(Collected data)
***

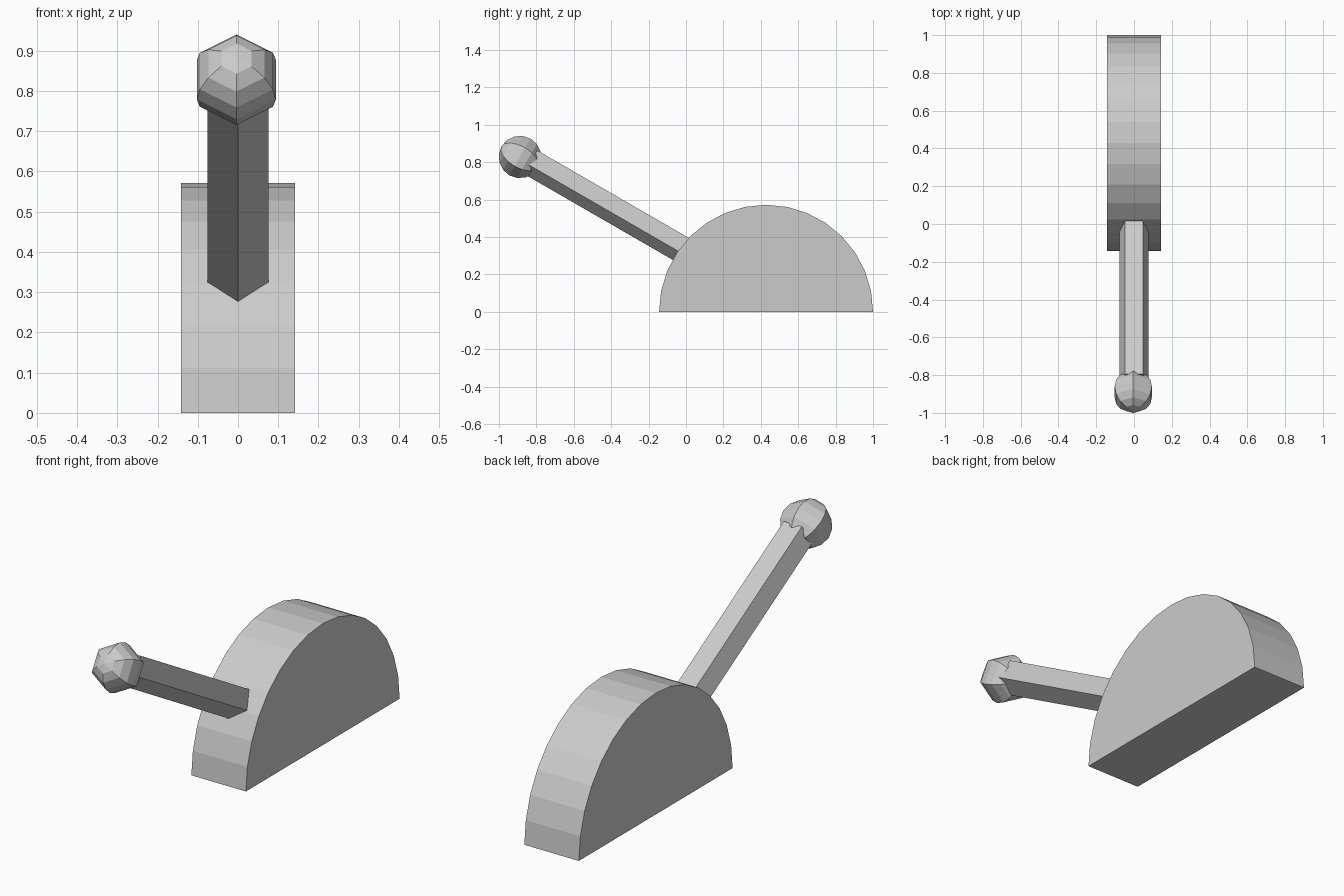
import bpy
from math import sin, cos, pi, radians
from mathutils import Vector

if "Cube" in bpy.data.objects:
    bpy.data.objects.remove(bpy.data.objects["Cube"])

TILT = radians(30)
AXIS = Vector((0, -cos(TILT), sin(TILT)))   # lever direction
UP = Vector((0, sin(TILT), cos(TILT)))      # perpendicular to the lever
SIDE = Vector((1, 0, 0))


def make(name, verts, faces):
    mesh = bpy.data.meshes.new(name)
    mesh.from_pydata(verts, [], faces)
    obj = bpy.data.objects.new(name, mesh)
    bpy.context.collection.objects.link(obj)
    return obj


def loft(name, rings, poles=None):
    """Join equal rings; close with caps, or with fans to two pole points."""
    n = len(rings[0])
    verts = [v for r in rings for v in r]
    faces = [(k*n + i, k*n + (i+1) % n, (k+1)*n + (i+1) % n, (k+1)*n + i)
             for k in range(len(rings) - 1) for i in range(n)]
    last = (len(rings) - 1) * n
    if poles:
        a, b = len(verts), len(verts) + 1
        verts += poles
        faces += [(a, (i+1) % n, i) for i in range(n)]
        faces += [(b, last + i, last + (i+1) % n) for i in range(n)]
    else:
        faces += [tuple(reversed(range(n))), tuple(range(last, last + n))]
    return make(name, verts, faces)


def ring(center, radius, sides, start):
    """Regular polygon around the lever axis, first corner at angle start from UP."""
    return [center + radius * (UP * cos(start + 2*pi*i/sides) - SIDE * sin(start + 2*pi*i/sides))
            * 1.0 for i in range(sides)][::-1]


def fix_normals(obj):
    import bmesh
    bm = bmesh.new()
    bm.from_mesh(obj.data)
    bmesh.ops.recalc_face_normals(bm, faces=bm.faces)
    bm.to_mesh(obj.data)
    bm.free()


# half-round base
R, CY, HALF = 0.572, 0.428, 0.142
arc = [(CY + R*cos(pi*i/16), R*sin(pi*i/16)) for i in range(17)]
base = loft("half_round_base", [[Vector((x, y, z)) for y, z in arc] for x in (-HALF, HALF)])

# five-sided lever, ridge facing down
foot = UP * 0.285
lever = loft("lever_shaft", [ring(foot + AXIS*t, 0.08, 5, pi) for t in (0.0, 1.12)])

# low-poly knob, poles along the lever
c, r = Vector((-0.004, -0.888, 0.828)), 0.1135
knob = loft("lever_knob",
            [ring(c + AXIS*r*cos(pi*k/8), r*sin(pi*k/8), 6, 0) for k in range(1, 8)],
            [c + AXIS*r, c - AXIS*r])

for part in (base, lever, knob):
    fix_normals(part)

***

Each line of the data needs to be output exactly, with any image excluded.

import bpy
from math import sin, cos, pi, radians
from mathutils import Vector

if "Cube" in bpy.data.objects:
    bpy.data.objects.remove(bpy.data.objects["Cube"])

TILT = radians(30)
AXIS = Vector((0, -cos(TILT), sin(TILT)))   # lever direction
UP = Vector((0, sin(TILT), cos(TILT)))      # perpendicular to the lever
SIDE = Vector((1, 0, 0))


def make(name, verts, faces):
    mesh = bpy.data.meshes.new(name)
    mesh.from_pydata(verts, [], faces)
    obj = bpy.data.objects.new(name, mesh)
    bpy.context.collection.objects.link(obj)
    return obj


def loft(name, rings, poles=None):
    """Join equal rings; close with caps, or with fans to two pole points."""
    n = len(rings[0])
    verts = [v for r in rings for v in r]
    faces = [(k*n + i, k*n + (i+1) % n, (k+1)*n + (i+1) % n, (k+1)*n + i)
             for k in range(len(rings) - 1) for i in range(n)]
    last = (len(rings) - 1) * n
    if poles:
        a, b = len(verts), len(verts) + 1
        verts += poles
        faces += [(a, (i+1) % n, i) for i in range(n)]
        faces += [(b, last + i, last + (i+1) % n) for i in range(n)]
    else:
        faces += [tuple(reversed(range(n))), tuple(range(last, last + n))]
    return make(name, verts, faces)


def ring(center, radius, sides, start):
    """Regular polygon around the lever axis, first corner at angle start from UP."""
    return [center + radius * (UP * cos(start + 2*pi*i/sides) - SIDE * sin(start + 2*pi*i/sides))
            * 1.0 for i in range(sides)][::-1]


def fix_normals(obj):
    import bmesh
    bm = bmesh.new()
    bm.from_mesh(obj.data)
    bmesh.ops.recalc_face_normals(bm, faces=bm.faces)
    bm.to_mesh(obj.data)
    bm.free()


# half-round base
R, CY, HALF = 0.572, 0.428, 0.142
arc = [(CY + R*cos(pi*i/16), R*sin(pi*i/16)) for i in range(17)]
base = loft("half_round_base", [[Vector((x, y, z)) for y, z in arc] for x in (-HALF, HALF)])

# five-sided lever, ridge facing down
foot = UP * 0.285
lever = loft("lever_shaft", [ring(foot + AXIS*t, 0.08, 5, pi) for t in (0.0, 1.12)])

# low-poly knob, poles along the lever
c, r = Vector((-0.004, -0.888, 0.828)), 0.1135
knob = loft("lever_knob",
            [ring(c + AXIS*r*cos(pi*k/8), r*sin(pi*k/8), 6, 0) for k in range(1, 8)],
            [c + AXIS*r, c - AXIS*r])

for part in (base, lever, knob):
    fix_normals(part)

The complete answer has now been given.